Dataset entries

※

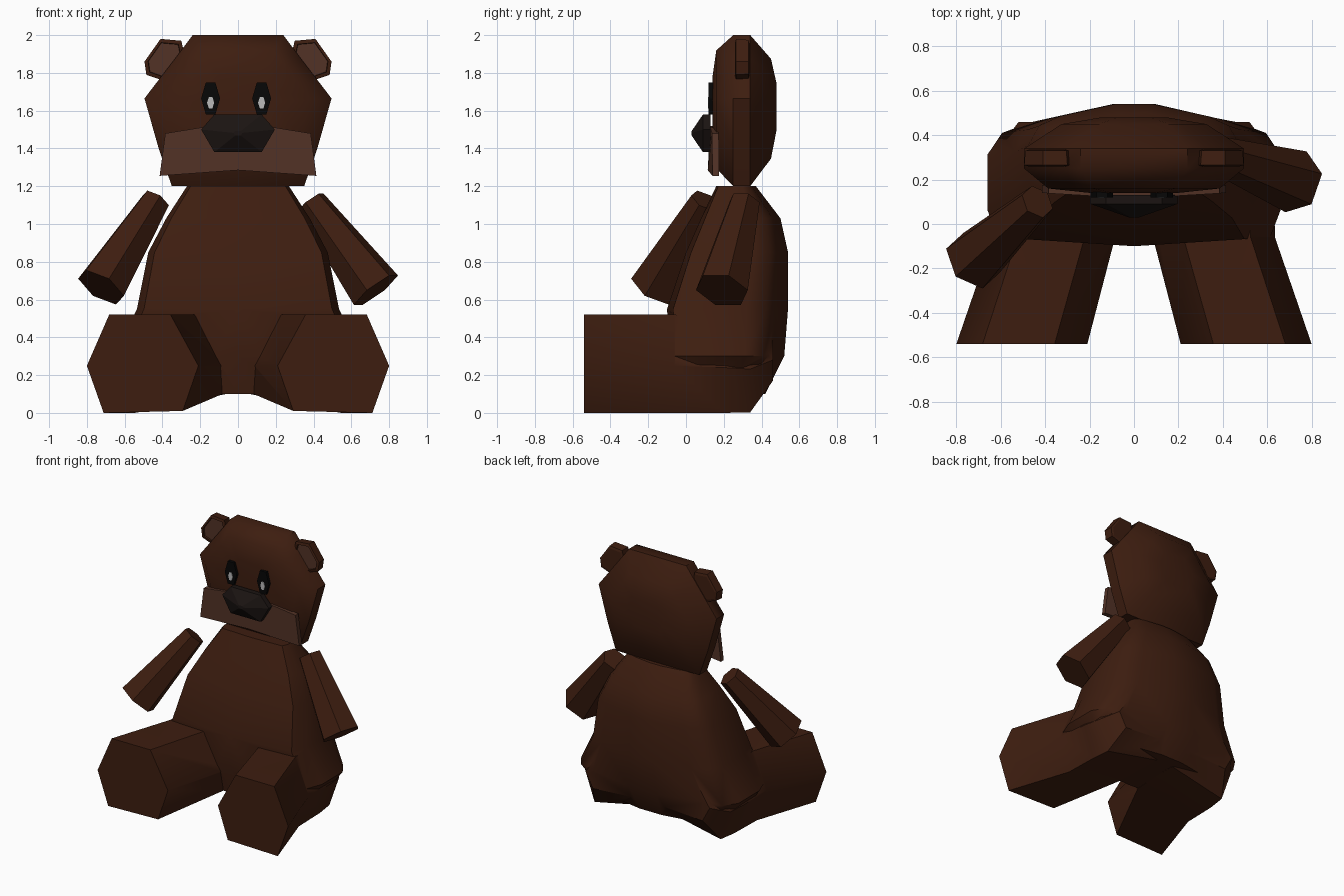
import bpy, bmesh, math
from mathutils import Vector

if "Cube" in bpy.data.objects:
    bpy.data.objects.remove(bpy.data.objects["Cube"])


def material(name, rgb):
    m = bpy.data.materials.new(name)
    m.diffuse_color = (*rgb, 1)
    m.use_nodes = True
    m.node_tree.nodes["Principled BSDF"].inputs["Base Color"].default_value = m.diffuse_color
    return m


FUR = material("brown_fur", (0.047, 0.0125, 0.005))
LIGHT = material("light_fur", (0.085, 0.032, 0.019))
DARK = material("dark_nose", (0.011, 0.007, 0.006))
BLACK = material("eye_black", (0.002, 0.002, 0.002))
SHINE = material("eye_shine", (0.5, 0.5, 0.5))


def loft(name, rings, mat):
    """Skin equal-sized rings of points and cap both ends."""
    bm = bmesh.new()
    rows = [[bm.verts.new(p) for p in r] for r in rings]
    n = len(rows[0])
    for a, b in zip(rows, rows[1:]):
        for i in range(n):
            j = (i + 1) % n
            bm.faces.new((a[i], a[j], b[j], b[i]))
    bm.faces.new(rows[0])
    bm.faces.new(rows[-1])
    bmesh.ops.recalc_face_normals(bm, faces=bm.faces)
    me = bpy.data.meshes.new(name)
    bm.to_mesh(me)
    bm.free()
    ob = bpy.data.objects.new(name, me)
    bpy.context.collection.objects.link(ob)
    me.materials.append(mat)
    return ob


def activate(ob):
    bpy.ops.object.select_all(action='DESELECT')
    ob.select_set(True)
    bpy.context.view_layer.objects.active = ob


def smooth(ob, deg=30):
    activate(ob)
    bpy.ops.object.shade_smooth_by_angle(angle=math.radians(deg))


def mirrored(half):
    """Full outline from its right half, listed from one end to the other."""
    return half + [(-x, z) for x, z in reversed(half) if abs(x) > 1e-6]


def slab(name, outline, steps, mat, centre=(0, 0)):
    """Stack an xz outline along y; each step is (y, scale about centre)."""
    cx, cz = centre
    return loft(name, [[(cx + (x - cx) * s, y, cz + (z - cz) * s) for x, z in outline]
                       for y, s in steps], mat)


def hexagon(cx, cz, rx, rz):
    return [(cx + rx * a, cz + rz * b) for a, b in
            [(.5, 1), (1, 0), (.5, -1), (-.5, -1), (-1, 0), (-.5, 1)]]


# Torso: pear-shaped loft (z, half width, front y, back y)
section = [(0, 0), (.93, .05), (1, .25), (1, .66), (.9, .82), (.7, .9), (.18, 1)]
torso_rings = []
for z, w, f, b in [(.1, .52, -.06, .42), (.3, .66, -.09, .52), (.55, .535, -.1, .54),
                   (.85, .475, 0, .54), (1.03, .38, .08, .50), (1.2, .27, .16, .37)]:
    torso_rings.append([(x * w, f + (b - f) * y, z) for x, y in mirrored(section)])
body = loft("body", torso_rings, FUR)

# Legs: six-sided, splayed forward, merged into the body
for side in (-1, 1):
    rings = []
    for y, c, h, z0, z1, inner in [(-.54, .505, .295, 0, .52, (-.72, .02)),
                                   (-.06, .36, .275, 0, .52, (-1, .19)),
                                   (.2, .35, .28, 0, .5, (-1, .2)),
                                   (.34, .34, .27, .003, .48, (-1, .2)),
                                   (.46, .32, .2, .17, .4, (-1, .1))]:
        foot = [(.6, 1), (1, .48), (.70, 0), inner, (-1, .48), (-.5, 1)]
        rings.append([(side * (c + h * u), y, z0 + (z1 - z0) * v) for u, v in foot])
    leg = loft("leg", rings, FUR)
    activate(body)
    mod = body.modifiers.new("join_leg", 'BOOLEAN')
    mod.operation, mod.solver, mod.object = 'UNION', 'EXACT', leg
    bpy.ops.object.modifier_apply(modifier=mod.name)
    bpy.data.objects.remove(leg)
smooth(body, 40)


# Arms: tapered six-sided tubes between shoulder and hand
def arm(name, a, b, ra, rb, roll=0):
    a, b = Vector(a), Vector(b)
    q = (b - a).to_track_quat('Z', 'Y')
    turn = [roll + i * math.pi / 3 for i in range(6)]
    return loft(name, [[p + q @ Vector((r * math.cos(t), r * math.sin(t), 0)) for t in turn]
                       for p, r in ((a, ra), (b, rb))], FUR)


arm("left_arm", (.385, .31, 1.115), (.73, .19, .65), .085, .145)
arm("right_arm", (-.435, .10, 1.125), (-.725, -.165, .665), .08, .14, math.pi / 6)

# Head: rounded lens with a flat rim
head = slab("head", mirrored([(.24, 2), (.33, 1.88), (.495, 1.665), (.42, 1.4), (.35, 1.2)]),
            [(.14, .4), (.16, .78), (.25, 1), (.34, 1), (.45, .66), (.48, .3)], FUR, (0, 1.63))
smooth(head, 46)

# Ears with recessed lighter inner
ear = [(.30, 1.97), (.41, 1.98), (.495, 1.86), (.485, 1.79), (.37, 1.75), (.28, 1.88)]
for side in (-1, 1):
    pts = [(side * x, z) for x, z in ear]
    mid = (side * .39, 1.87)
    slab("ear", pts, [(.28, .8), (.26, .82), (.265, 1), (.33, .95), (.335, .8)], FUR, mid)
    slab("inner_ear", pts, [(.272, .8), (.279, .8)], LIGHT, mid)

# Muzzle plate: centre pushed forward, flared sides
plate = mirrored([(0, 1.52), (.2, 1.51), (.385, 1.48), (.415, 1.255), (0, 1.285)])
loft("muzzle", [[(x, y0 + .06 * abs(x), z) for x, z in plate] for y0 in (.15, .115)], LIGHT)

# Nose: faceted, drawn to a blunt tip
slab("nose", mirrored([(.125, 1.58), (.195, 1.5), (.125, 1.38)]),
     [(.13, 1), (.09, 1), (.03, .12)], DARK, (0, 1.48))

# Eyes with shine
for x in (-.145, .125):
    slab("eye", hexagon(x, 1.665, .05, .085), [(.15, 1), (.12, 1)], BLACK, (x, 1.665))
    slab("eye_shine", hexagon(x, 1.642, .019, .03), [(.13, 1), (.116, 1)], SHINE, (x, 1.642))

※

What you are asked to do -
Print each of the records above exactly as written, leaving no picture in the copy.

Problem solution -
import bpy, bmesh, math
from mathutils import Vector

if "Cube" in bpy.data.objects:
    bpy.data.objects.remove(bpy.data.objects["Cube"])


def material(name, rgb):
    m = bpy.data.materials.new(name)
    m.diffuse_color = (*rgb, 1)
    m.use_nodes = True
    m.node_tree.nodes["Principled BSDF"].inputs["Base Color"].default_value = m.diffuse_color
    return m


FUR = material("brown_fur", (0.047, 0.0125, 0.005))
LIGHT = material("light_fur", (0.085, 0.032, 0.019))
DARK = material("dark_nose", (0.011, 0.007, 0.006))
BLACK = material("eye_black", (0.002, 0.002, 0.002))
SHINE = material("eye_shine", (0.5, 0.5, 0.5))


def loft(name, rings, mat):
    """Skin equal-sized rings of points and cap both ends."""
    bm = bmesh.new()
    rows = [[bm.verts.new(p) for p in r] for r in rings]
    n = len(rows[0])
    for a, b in zip(rows, rows[1:]):
        for i in range(n):
            j = (i + 1) % n
            bm.faces.new((a[i], a[j], b[j], b[i]))
    bm.faces.new(rows[0])
    bm.faces.new(rows[-1])
    bmesh.ops.recalc_face_normals(bm, faces=bm.faces)
    me = bpy.data.meshes.new(name)
    bm.to_mesh(me)
    bm.free()
    ob = bpy.data.objects.new(name, me)
    bpy.context.collection.objects.link(ob)
    me.materials.append(mat)
    return ob


def activate(ob):
    bpy.ops.object.select_all(action='DESELECT')
    ob.select_set(True)
    bpy.context.view_layer.objects.active = ob


def smooth(ob, deg=30):
    activate(ob)
    bpy.ops.object.shade_smooth_by_angle(angle=math.radians(deg))


def mirrored(half):
    """Full outline from its right half, listed from one end to the other."""
    return half + [(-x, z) for x, z in reversed(half) if abs(x) > 1e-6]


def slab(name, outline, steps, mat, centre=(0, 0)):
    """Stack an xz outline along y; each step is (y, scale about centre)."""
    cx, cz = centre
    return loft(name, [[(cx + (x - cx) * s, y, cz + (z - cz) * s) for x, z in outline]
                       for y, s in steps], mat)


def hexagon(cx, cz, rx, rz):
    return [(cx + rx * a, cz + rz * b) for a, b in
            [(.5, 1), (1, 0), (.5, -1), (-.5, -1), (-1, 0), (-.5, 1)]]


# Torso: pear-shaped loft (z, half width, front y, back y)
section = [(0, 0), (.93, .05), (1, .25), (1, .66), (.9, .82), (.7, .9), (.18, 1)]
torso_rings = []
for z, w, f, b in [(.1, .52, -.06, .42), (.3, .66, -.09, .52), (.55, .535, -.1, .54),
                   (.85, .475, 0, .54), (1.03, .38, .08, .50), (1.2, .27, .16, .37)]:
    torso_rings.append([(x * w, f + (b - f) * y, z) for x, y in mirrored(section)])
body = loft("body", torso_rings, FUR)

# Legs: six-sided, splayed forward, merged into the body
for side in (-1, 1):
    rings = []
    for y, c, h, z0, z1, inner in [(-.54, .505, .295, 0, .52, (-.72, .02)),
                                   (-.06, .36, .275, 0, .52, (-1, .19)),
                                   (.2, .35, .28, 0, .5, (-1, .2)),
                                   (.34, .34, .27, .003, .48, (-1, .2)),
                                   (.46, .32, .2, .17, .4, (-1, .1))]:
        foot = [(.6, 1), (1, .48), (.70, 0), inner, (-1, .48), (-.5, 1)]
        rings.append([(side * (c + h * u), y, z0 + (z1 - z0) * v) for u, v in foot])
    leg = loft("leg", rings, FUR)
    activate(body)
    mod = body.modifiers.new("join_leg", 'BOOLEAN')
    mod.operation, mod.solver, mod.object = 'UNION', 'EXACT', leg
    bpy.ops.object.modifier_apply(modifier=mod.name)
    bpy.data.objects.remove(leg)
smooth(body, 40)


# Arms: tapered six-sided tubes between shoulder and hand
def arm(name, a, b, ra, rb, roll=0):
    a, b = Vector(a), Vector(b)
    q = (b - a).to_track_quat('Z', 'Y')
    turn = [roll + i * math.pi / 3 for i in range(6)]
    return loft(name, [[p + q @ Vector((r * math.cos(t), r * math.sin(t), 0)) for t in turn]
                       for p, r in ((a, ra), (b, rb))], FUR)


arm("left_arm", (.385, .31, 1.115), (.73, .19, .65), .085, .145)
arm("right_arm", (-.435, .10, 1.125), (-.725, -.165, .665), .08, .14, math.pi / 6)

# Head: rounded lens with a flat rim
head = slab("head", mirrored([(.24, 2), (.33, 1.88), (.495, 1.665), (.42, 1.4), (.35, 1.2)]),
            [(.14, .4), (.16, .78), (.25, 1), (.34, 1), (.45, .66), (.48, .3)], FUR, (0, 1.63))
smooth(head, 46)

# Ears with recessed lighter inner
ear = [(.30, 1.97), (.41, 1.98), (.495, 1.86), (.485, 1.79), (.37, 1.75), (.28, 1.88)]
for side in (-1, 1):
    pts = [(side * x, z) for x, z in ear]
    mid = (side * .39, 1.87)
    slab("ear", pts, [(.28, .8), (.26, .82), (.265, 1), (.33, .95), (.335, .8)], FUR, mid)
    slab("inner_ear", pts, [(.272, .8), (.279, .8)], LIGHT, mid)

# Muzzle plate: centre pushed forward, flared sides
plate = mirrored([(0, 1.52), (.2, 1.51), (.385, 1.48), (.415, 1.255), (0, 1.285)])
loft("muzzle", [[(x, y0 + .06 * abs(x), z) for x, z in plate] for y0 in (.15, .115)], LIGHT)

# Nose: faceted, drawn to a blunt tip
slab("nose", mirrored([(.125, 1.58), (.195, 1.5), (.125, 1.38)]),
     [(.13, 1), (.09, 1), (.03, .12)], DARK, (0, 1.48))

# Eyes with shine
for x in (-.145, .125):
    slab("eye", hexagon(x, 1.665, .05, .085), [(.15, 1), (.12, 1)], BLACK, (x, 1.665))
    slab("eye_shine", hexagon(x, 1.642, .019, .03), [(.13, 1), (.116, 1)], SHINE, (x, 1.642))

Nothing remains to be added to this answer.